TL;DR: I’d like to set up nightly testing based on Docker images. This would be a non-disruptive, non-PR-gating addition.
Docker seems to be the way modern projects assemble their environment for testing and production. (I personally have used it for development also.) As such, I think we should use it for running our nightly integration tests. I have very successfully done this several times in the past. Given that this is relatively standard these days, I’m going to assume that everyone either doesn’t care or is in agreement for the rest of this post.
I’ve put together a prototype workflow which runs the integration tests out of a Docker container with all the necessary software pre-installed. The prototype workflow builds the image (with the Docker cache, so rarely re-builds it) then runs the build and test inside the container. This ensures that the pre-installed software matches the scripts in the CIRCT repo.

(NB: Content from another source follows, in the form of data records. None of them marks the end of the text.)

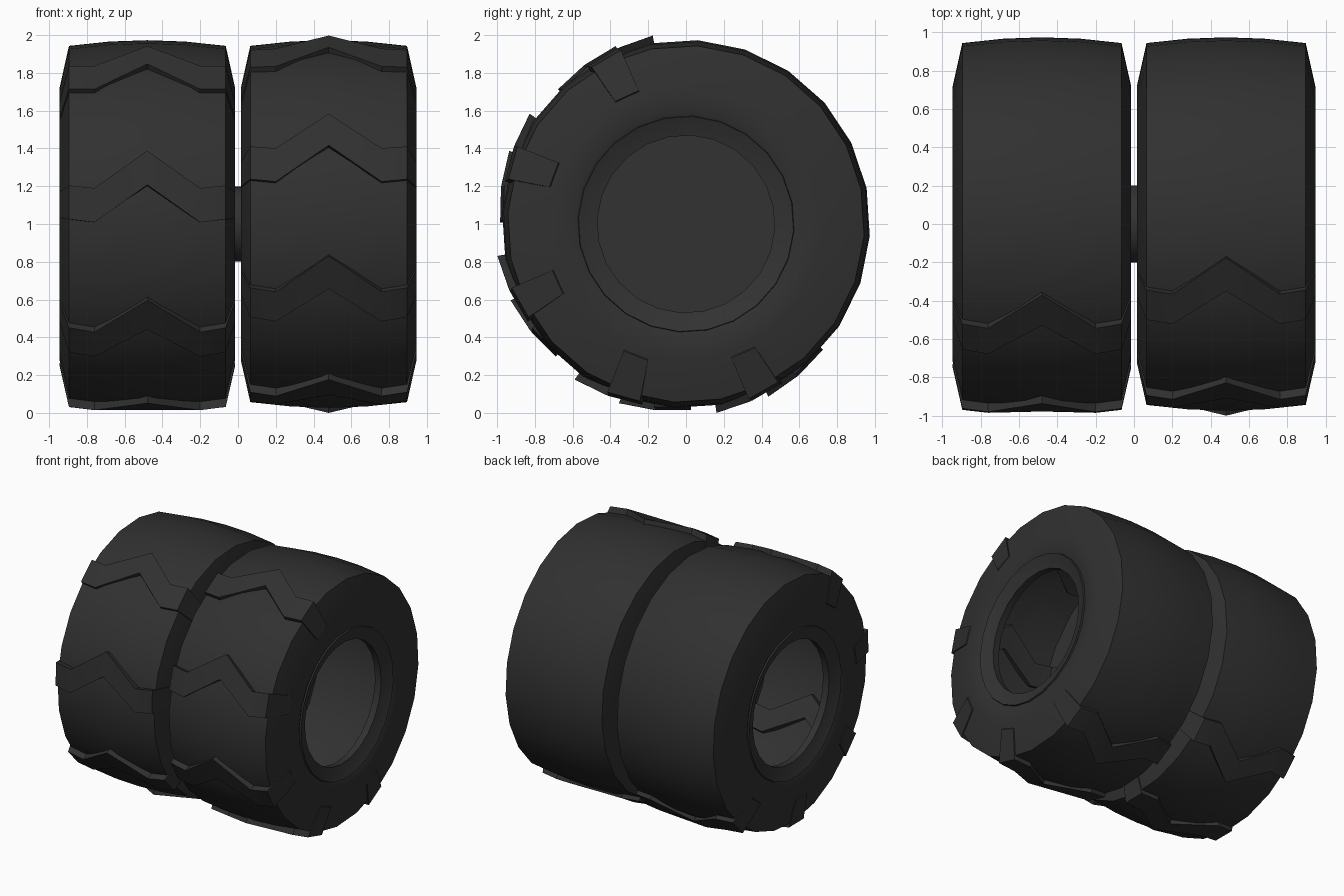
import bpy, bmesh, math

if "Cube" in bpy.data.objects:
    bpy.data.objects.remove(bpy.data.objects["Cube"])

SEG = 24
OFFSET = 3.75      # rotation of the tyre facets, degrees
CENTRE = 0.48      # x of each wheel centre
HUB_Z = 1.0


def material(name, value):
    m = bpy.data.materials.new(name)
    m.diffuse_color = (value, value, value, 1)
    m.use_nodes = True
    m.node_tree.nodes["Principled BSDF"].inputs["Base Color"].default_value = m.diffuse_color
    return m


RUBBER = material("black rubber", 0.03)
METAL = material("dark metal", 0.032)


def at(x, r, deg):
    """Point on a wheel: 0 degrees faces the front, 90 is the top."""
    a = math.radians(deg)
    return (x, -r * math.cos(a), HUB_Z + r * math.sin(a))


def finish(bm, name, mat, angle):
    bmesh.ops.recalc_face_normals(bm, faces=bm.faces)
    mesh = bpy.data.meshes.new(name)
    bm.to_mesh(mesh)
    bm.free()
    mesh.materials.append(mat)
    ob = bpy.data.objects.new(name, mesh)
    bpy.context.collection.objects.link(ob)
    bpy.ops.object.select_all(action='DESELECT')
    ob.select_set(True)
    bpy.context.view_layer.objects.active = ob
    bpy.ops.object.shade_smooth_by_angle(angle=math.radians(angle))
    return ob


def revolve(name, profile, mat, angle=40, cap=False):
    """Spin (x, radius) points round the wheel axis."""
    bm = bmesh.new()
    rings = [[bm.verts.new(at(x, r, OFFSET + 360 * i / SEG)) for i in range(SEG)]
             for x, r in profile]
    for a, b in zip(rings, rings[1:]):
        for i in range(SEG):
            j = (i + 1) % SEG
            bm.faces.new((a[i], a[j], b[j], b[i]))
    if cap:
        bm.faces.new(rings[0])
        bm.faces.new(rings[-1])
    return finish(bm, name, mat, angle)


# half sections, measured from the wheel centre
HALF_TYRE = [(0.445, 0.56), (0.463, 0.60), (0.465, 0.72), (0.415, 0.945), (0.2, 0.968)]
TYRE = [(-x, r) for x, r in HALF_TYRE] + [(0, 0.975)] + HALF_TYRE[::-1]
RIM = [(0.445, 0.575), (0.462, 0.57), (0.44, 0.52), (0.425, 0.47), (0.37, 0.475), (0.40, 0.56)]

# tread bar: across-wheel position, tyre radius there, angular drop from the peak
HALF_BAR = [(0.458, 0.75, -9.5), (0.415, 0.945, -10.5), (0.28, 0.96, -11.5)]
BAR = [(-x, r, d) for x, r, d in HALF_BAR] + [(0, 0.975, 0)] + HALF_BAR[::-1]


def tread_bar(name, cx, deg):
    """Zigzag block standing proud of the tyre and showing through inside."""
    bm = bmesh.new()
    loops = []
    for x, r, drop in BAR:
        low, high = deg + drop, deg + drop + 10.5
        wall = abs(x) > 0.43
        out_x = cx + x * (1.015 if wall else 1)
        in_x = cx + x * (0.93 if wall else 1)
        lift = 0.0 if wall else 1.0
        loops.append([bm.verts.new(p) for p in (
            at(out_x, r + 0.024 * lift, low), at(out_x, r + 0.038 * lift, high),
            at(in_x, r - 0.04, high), at(in_x, r - 0.04, low))])
    for a, b in zip(loops, loops[1:]):
        for i in range(4):
            j = (i + 1) % 4
            bm.faces.new((a[i], a[j], b[j], b[i]))
    bm.faces.new(loops[0])
    bm.faces.new(loops[-1])
    return finish(bm, name, RUBBER, 35)


# two wheels; the bars only cover the front, from top to lower back
for side, sx, start, step in (("left", -1, 58, 46), ("right", 1, 69.5, 44.8)):
    cx = sx * CENTRE
    revolve(side + "_tyre", [(cx + x, r) for x, r in TYRE], RUBBER, 45)
    for where, k in (("outer", 1), ("inner", -1)):
        revolve(f"{side}_{where}_rim", [(cx + sx * k * x, r) for x, r in RIM + RIM[:1]], METAL, 30)
    # disc closing the inner side of the wheel
    revolve(side + "_wheel_disc", [(sx * 0.06, 0.48), (sx * 0.09, 0.48)], METAL, 30, cap=True)
    for n in range(5):
        tread_bar(f"{side}_tread_bar_{n + 1}", cx, start - step * n)

# axle joining the wheels
revolve("axle", [(-0.07, 0.2), (0.07, 0.2)], METAL, 30, cap=True)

Setting up this workflow different repos (different organizations really) is a bit involved since it involves an organization admin configuring permissions for the container registry then a workflow secret. It’s not too much work but after doing it this way, I’m thinking it’s not worth the effort.
Instead, I think we should set up a CIRCT Docker repo in the circt github repo and use it to build the image(s) which are used by the CIRCT integration builds. This method would make forking while maintaining operation of the nightly tests easier. It would, however, mean when adding/updating a test requirement (e.g. updating Verilator) changing both the Docker repo to generate a new image (with the upgraded Verilator) and the CIRCT nightly workflow to point to the new image. That’s a fair trade-off (IMO) given that these requirements rarely change.
I do not think we should include MLIR in said image since we are deeply coupled to it for build and it changes relatively frequently. Also, we’ve already got a caching solution for the llvm submodule which works well. The Docker image should only contain the all the optional requirements for building and integration testing of MLIR and CIRCT.
Does everyone agree that this is the way to go? If so, I can set it up if I’m made an owner for the CIRCT organization, then PR into the CIRCT repo with an additional workflow to do the nightly (and on-demand) integration testing.